There are countless events that can interrupt a disciplined routine. Extended holidays will do it. Being laid low with an illness, or suffering an emotional upset. Moving house and even changing jobs are other meddlesome events.
I tell myself that after taking a long trip, I will to get back into my practice as soon as I’m on home ground. Yet, it doesn’t always happen that way. As the folks of Westeros are prone to say, ‘Words are wind.’
All that matters in the end is that you take action. Getting right back on the mat and into a regular routine.
By making sure you practice a gentle, restorative yoga practice when you bleed, rather than a more dynamic practice, you’re supporting the healthy balance of your whole menstrual cycle. And by taking some quiet, rest time during menstruation, you’re putting ‘money’ into your ‘energy bank’ for later in your cycle, This will boost your overall health, energy and vitality.
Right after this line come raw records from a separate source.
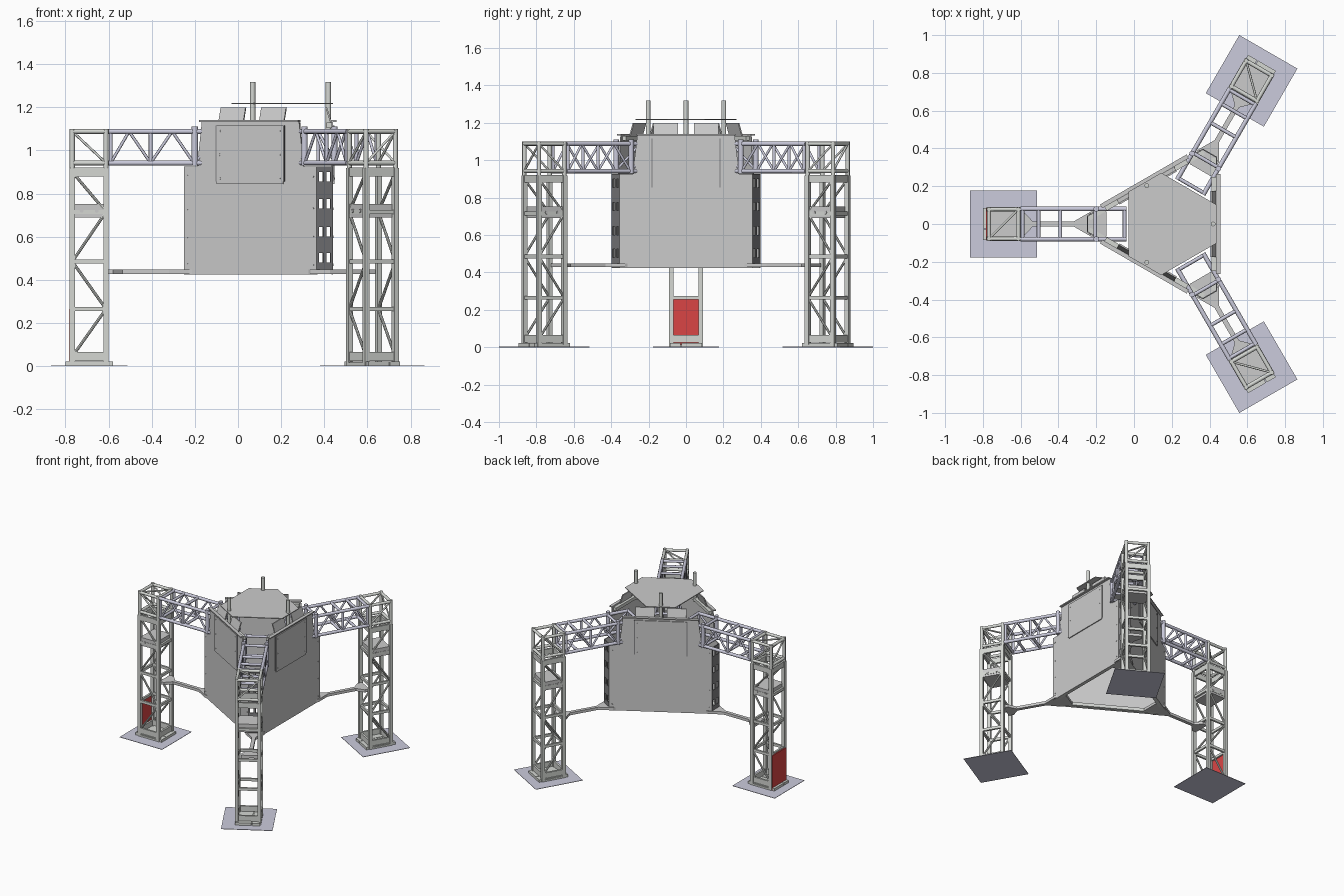
import bpy, bmesh
from math import radians
from mathutils import Matrix, Vector

if "Cube" in bpy.data.objects:
    bpy.data.objects.remove(bpy.data.objects["Cube"])

CENTRE = Matrix.Translation((0.185, 0, 0))


def frame(deg):
    """Local frame: x = outward from the body axis, y = sideways, z = up."""
    return CENTRE @ Matrix.Rotation(radians(deg), 4, 'Z')


def material(name, rgb):
    m = bpy.data.materials.new(name)
    m.diffuse_color = (*rgb, 1)
    m.use_nodes = True
    m.node_tree.nodes["Principled BSDF"].inputs["Base Color"].default_value = m.diffuse_color
    return m


LAVENDER = material("lavender_metal", (0.60, 0.60, 0.72))
PALE = material("pale_metal", (0.66, 0.68, 0.65))
RED = material("red_paint", (0.70, 0.06, 0.06))
DARK = material("dark_metal", (0.22, 0.22, 0.23))


def box(bm, x, y, z):
    size = Matrix.Diagonal((x[1] - x[0], y[1] - y[0], z[1] - z[0], 1))
    mid = Matrix.Translation(((x[0] + x[1]) / 2, (y[0] + y[1]) / 2, (z[0] + z[1]) / 2))
    bmesh.ops.create_cube(bm, size=1, matrix=mid @ size)


def tube(bm, a, b, r=0.008, n=8):
    a, b = Vector(a), Vector(b)
    d = b - a
    m = Matrix.Translation((a + b) / 2) @ d.to_track_quat('Z', 'Y').to_matrix().to_4x4()
    bmesh.ops.create_cone(bm, cap_ends=True, segments=n, radius1=r, radius2=r, depth=d.length, matrix=m)


def prism(bm, pts, push):
    f = bm.faces.new([bm.verts.new(p) for p in pts])
    g = bmesh.ops.extrude_face_region(bm, geom=[f])['geom']
    bmesh.ops.translate(bm, verts=[v for v in g if isinstance(v, bmesh.types.BMVert)], vec=push)
    bm.faces.new([v for v in f.verts][::-1]) if not f.is_valid else None


def finish(name, bm, m, mat=None, smooth=False):
    bmesh.ops.recalc_face_normals(bm, faces=bm.faces)
    me = bpy.data.meshes.new(name)
    bm.to_mesh(me)
    bm.free()
    ob = bpy.data.objects.new(name, me)
    ob.matrix_world = m
    bpy.context.collection.objects.link(ob)
    if mat:
        me.materials.append(mat)
    if smooth:
        bpy.context.view_layer.objects.active = ob
        ob.select_set(True)
        bpy.ops.object.shade_smooth_by_angle(angle=radians(50))
        ob.select_set(False)


IN, OUT, HALF = 0.797, 0.953, 0.078      # leg chord positions
LOW, HIGH = 0.942, 1.088                 # arm chord heights
LEVELS = [0.045, 0.265, 0.485, 0.715, 0.9]
BAYS = [0.235, 0.39, 0.49, 0.59, 0.69, 0.775]


def build_leg(m, side):
    # ground plate and stepped foot
    bm = bmesh.new()
    box(bm, (0.6975, 1.0525), (-0.1775, 0.1775), (0, 0.003))
    finish("ground_plate_" + side, bm, m, LAVENDER)
    bm = bmesh.new()
    box(bm, (0.785, 0.965), (-0.09, 0.09), (0.003, 0.016))
    for v in (-0.085, -0.03, 0.03):
        box(bm, (0.765, 0.985), (v, v + 0.055), (0.003, 0.022))
    finish("foot_" + side, bm, m, PALE)

    # leg: square chords, rungs on all faces, diagonals on the two sides
    bm = bmesh.new()
    for u in (IN, OUT):
        for s in (-1, 1):
            box(bm, (u - 0.012, u + 0.012), (s * HALF - 0.012, s * HALF + 0.012), (0.016, 0.918))
    for i, z in enumerate(LEVELS):
        h = 0.02 if i in (0, 4) else 0.01
        for s in (-1, 1):
            box(bm, (IN, OUT), (s * HALF - 0.007, s * HALF + 0.007), (z - h, z + h))
        for u in (IN, OUT):
            box(bm, (u - 0.007, u + 0.007), (-HALF, HALF), (z - h, z + h))
    for i in range(4):
        a, b = (IN, OUT) if i % 2 else (OUT, IN)
        for s in (-1, 1):
            tube(bm, (a, s * HALF, LEVELS[i]), (b, s * HALF, LEVELS[i + 1]), 0.007)
    finish("leg_truss_" + side, bm, m, PALE)

    # equipment box in the leg
    bm = bmesh.new()
    box(bm, (0.805, 0.945), (-0.083, 0.083), (0.69, 0.752))
    for s in (-1, 1):
        for u in (0.84, 0.91):
            tube(bm, (u, s * 0.08, 0.72), (u, s * 0.088, 0.72), 0.009)
    finish("leg_box_" + side, bm, m)

    # corner cube joining leg and arm
    bm = bmesh.new()
    for z in (LOW, HIGH):
        for s in (-1, 1):
            tube(bm, (IN, s * HALF, z), (OUT, s * HALF, z), 0.011)
        for u in (IN, OUT):
            tube(bm, (u, -HALF, z), (u, HALF, z), 0.011)
    for u in (IN, OUT):
        for s in (-1, 1):
            tube(bm, (u, s * HALF, 0.915), (u, s * HALF, 1.1), 0.012)
    for s in (-1, 1):
        tube(bm, (IN, s * HALF, LOW), (OUT, s * HALF, HIGH), 0.006)
    tube(bm, (IN, -HALF, HIGH), (OUT, HALF, HIGH), 0.006)
    tube(bm, (OUT, -HALF, LOW), (OUT, HALF, HIGH), 0.006)
    finish("corner_joint_" + side, bm, m, PALE, True)


def build_arm(m, side):
    # arm: four chords, frames at each bay and zigzag sides
    bm = bmesh.new()
    for s in (-1, 1):
        v = s * 0.08
        for z in (LOW, HIGH):
            tube(bm, (0.225, v, z), (0.785, v, z), 0.012)
        for u in (0.235, 0.39, 0.59, 0.775):
            tube(bm, (u, v, LOW), (u, v, HIGH), 0.009)
        for i in range(5):
            za, zb = (LOW, HIGH) if i % 2 else (HIGH, LOW)
            tube(bm, (BAYS[i], v, za), (BAYS[i + 1], v, zb), 0.007)
        tube(bm, (0.385, v, 0.93), (0.385, v, 1.11), 0.015)
    for u in (0.235, 0.39, 0.575, 0.69, 0.775):
        for z in (LOW, HIGH):
            tube(bm, (u, -0.08, z), (u, 0.08, z), 0.01)
    finish("arm_truss_" + side, bm, m, LAVENDER, True)

    # lower strut flaring into gussets at both ends
    bm = bmesh.new()
    half = [(0.33, 0.065), (0.415, 0.065), (0.505, 0.013), (0.72, 0.013), (0.765, 0.06), (0.80, 0.06)]
    prism(bm, [(u, v, 0.428) for u, v in half] + [(u, -v, 0.428) for u, v in half[::-1]], (0, 0, 0.02))
    finish("lower_strut_" + side, bm, m)

    # hull corner with two columns of slots
    bm = bmesh.new()
    u = (0.429, 0.435)
    for v in (-0.043, -0.008, 0.031):
        box(bm, u, (v, v + (0.016 if v == -0.008 else 0.012)), (0.43, 0.925))
    edges = [0.43, 0.48, 0.525, 0.60, 0.645, 0.73, 0.775, 0.855, 0.90, 0.925]
    for i in range(0, 10, 2):
        for v in (-0.032, 0.007):
            box(bm, u, (v, v + 0.025), (edges[i], edges[i + 1]))
    finish("slotted_corner_" + side, bm, m, DARK)


def build_panel(m, side):
    # hull wall, stepped in above the arm line
    bm = bmesh.new()
    half = [(0.355, 0.425), (0.355, 0.925), (0.285, 0.925), (0.26, 1.135)]
    prism(bm, [(0.255, t, z) for t, z in half] + [(0.255, -t, z) for t, z in half[::-1]], (-0.006, 0, 0))
    box(bm, (0.249, 0.272), (-0.265, 0.265), (1.132, 1.14))
    finish("hull_wall_" + side, bm, m)

    # access hatch with hinge strips and screws
    bm = bmesh.new()
    box(bm, (0.255, 0.262), (-0.178, 0.178), (0.845, 1.115))
    for s in (-1, 1):
        for z in (0.87, 0.98, 1.09):
            tube(bm, (0.262, s * 0.16, z), (0.264, s * 0.16, z), 0.005)
        for z in (0.47, 0.6, 0.73, 0.88):
            tube(bm, (0.255, s * 0.335, z), (0.257, s * 0.335, z), 0.005)
    finish("hatch_" + side, bm, m)
    bm = bmesh.new()
    for s in (-1, 1):
        box(bm, (0.255, 0.261), (s * 0.181 - 0.003, s * 0.181 + 0.003), (0.855, 1.115))
    finish("hatch_seam_" + side, bm, m, DARK)

    # bottom and top frame rails inside the wall
    bm = bmesh.new()
    for z in (0.428, 1.105):
        w = 0.35 if z < 1 else 0.25
        box(bm, (0.225, 0.249), (-w, w), (z, z + 0.024))
    finish("frame_rail_" + side, bm, m, PALE)

    # leaning tabs along the rim, and mast
    bm = bmesh.new()
    for s in (-1, 1):
        a, b = s * 0.042, s * 0.175
        prism(bm, [(0.25, a, 1.13), (0.25, b, 1.13), (0.228, b, 1.2), (0.228, a, 1.2)], (-0.008, 0, 0))
    finish("rim_tabs_" + side, bm, m)
    bm = bmesh.new()
    tube(bm, (0.234, 0, 1.1), (0.234, 0, 1.318), 0.0125, 12)
    finish("mast_" + side, bm, m, PALE, True)


for deg, side in ((180, "left"), (60, "back_right"), (-60, "front_right")):
    build_leg(frame(deg), side)
    build_arm(frame(deg), side)
for deg, side in ((0, "right"), (120, "back"), (240, "front")):
    build_panel(frame(deg), side)

# six-sided top deck
bm = bmesh.new()
deck = []
for deg in (0, 120, 240):
    for t in (-0.1, 0.1):
        deck.append(Matrix.Rotation(radians(deg), 3, 'Z') @ Vector((0.255, t, 1.215)))
prism(bm, deck, (0, 0, 0.006))
finish("top_deck", bm, CENTRE)

# red panel on the left leg only
bm = bmesh.new()
box(bm, (0.958, 0.968), (-0.085, 0.085), (0.004, 0.265))
finish("red_panel", bm, frame(180), RED)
From perimenopause, I made it through to menopause, the inevitable next stage. At this point, I made a conscious decision. No matter how I’d been conditioned as a women to resist menopause, I would open up to it. After all, it’s not a medical condition. It isn’t a personal insult. It’s a natural, organic stage of a women’s life.
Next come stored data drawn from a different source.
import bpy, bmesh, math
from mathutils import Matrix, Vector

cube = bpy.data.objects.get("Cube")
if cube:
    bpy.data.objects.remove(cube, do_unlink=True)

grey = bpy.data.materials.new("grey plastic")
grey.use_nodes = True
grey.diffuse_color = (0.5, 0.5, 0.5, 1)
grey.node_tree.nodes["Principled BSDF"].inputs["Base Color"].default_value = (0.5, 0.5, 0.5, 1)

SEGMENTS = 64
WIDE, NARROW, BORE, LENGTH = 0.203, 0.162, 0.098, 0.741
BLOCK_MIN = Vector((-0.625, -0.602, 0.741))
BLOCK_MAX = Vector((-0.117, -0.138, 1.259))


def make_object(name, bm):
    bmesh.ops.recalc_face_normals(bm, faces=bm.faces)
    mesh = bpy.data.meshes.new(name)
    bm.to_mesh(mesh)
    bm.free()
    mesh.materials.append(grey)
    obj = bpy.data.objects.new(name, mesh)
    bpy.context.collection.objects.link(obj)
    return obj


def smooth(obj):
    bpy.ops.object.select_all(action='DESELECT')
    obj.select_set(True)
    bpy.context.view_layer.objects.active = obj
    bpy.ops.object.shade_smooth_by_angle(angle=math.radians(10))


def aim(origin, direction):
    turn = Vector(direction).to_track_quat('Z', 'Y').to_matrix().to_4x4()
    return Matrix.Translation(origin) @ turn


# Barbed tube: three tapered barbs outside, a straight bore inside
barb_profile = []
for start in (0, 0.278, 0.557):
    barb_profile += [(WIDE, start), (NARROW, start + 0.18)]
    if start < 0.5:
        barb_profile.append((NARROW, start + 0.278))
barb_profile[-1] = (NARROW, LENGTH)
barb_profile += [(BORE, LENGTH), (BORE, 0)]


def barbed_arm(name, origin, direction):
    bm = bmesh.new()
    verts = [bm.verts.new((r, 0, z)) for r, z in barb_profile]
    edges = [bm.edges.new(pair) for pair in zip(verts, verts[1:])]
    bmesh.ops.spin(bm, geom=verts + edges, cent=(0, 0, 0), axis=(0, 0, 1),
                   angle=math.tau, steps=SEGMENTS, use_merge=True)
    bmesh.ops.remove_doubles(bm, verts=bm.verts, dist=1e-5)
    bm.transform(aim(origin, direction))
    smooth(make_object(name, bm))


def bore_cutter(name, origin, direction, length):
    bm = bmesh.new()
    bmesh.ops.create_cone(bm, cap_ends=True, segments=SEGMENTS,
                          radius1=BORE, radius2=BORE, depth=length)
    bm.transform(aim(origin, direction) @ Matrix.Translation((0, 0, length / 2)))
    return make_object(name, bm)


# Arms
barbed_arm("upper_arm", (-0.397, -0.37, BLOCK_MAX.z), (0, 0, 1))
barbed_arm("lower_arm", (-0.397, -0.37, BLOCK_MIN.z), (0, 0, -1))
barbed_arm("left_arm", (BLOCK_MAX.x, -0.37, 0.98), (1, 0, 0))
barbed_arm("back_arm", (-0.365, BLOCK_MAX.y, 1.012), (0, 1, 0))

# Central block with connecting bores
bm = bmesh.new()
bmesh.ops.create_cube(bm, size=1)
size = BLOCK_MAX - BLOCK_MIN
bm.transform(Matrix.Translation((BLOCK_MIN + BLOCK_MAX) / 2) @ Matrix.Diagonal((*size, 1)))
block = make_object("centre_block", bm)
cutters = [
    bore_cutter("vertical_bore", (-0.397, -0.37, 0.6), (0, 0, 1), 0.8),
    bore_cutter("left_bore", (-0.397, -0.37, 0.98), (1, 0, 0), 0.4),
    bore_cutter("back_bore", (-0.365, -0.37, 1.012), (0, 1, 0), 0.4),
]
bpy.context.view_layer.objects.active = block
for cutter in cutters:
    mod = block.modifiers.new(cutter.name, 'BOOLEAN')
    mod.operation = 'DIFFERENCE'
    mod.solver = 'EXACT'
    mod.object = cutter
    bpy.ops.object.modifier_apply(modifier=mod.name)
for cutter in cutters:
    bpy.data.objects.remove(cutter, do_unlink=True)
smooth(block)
Am also encouraged by recent findings that the body may cease aging when one is past 91. The study (reported in a 2016 New Scientist) by Michael Rose (a professor of evolutionary biology), says that if you are lucky enough to live that long, you stop ageing. He notes that one’s health may not improve but it certainly does not get any worse. Whilst that advice is far not mainstream, population statistics do show that ageing seems to stop at 93 – and does not speed up again until we get a telegram from Queen Elizabeth (the Last) at 100.
Thus, if one makes it to 99, you are no more likely to die at any given point than someone of 93. (From 110 plus may be a different matter but I’ll let you know). …
In the absence of internet information, I decided to create my own holistic way of dealing with my upcoming surgery.
I started talking with my friends to share my journey. The simple fact that I was willing to be open and vulnerable helped eliminate any residual shame.
I started keeping a journal in which I could collect information on hysterectomies, and more importantly, write down questions and feelings as they arose. …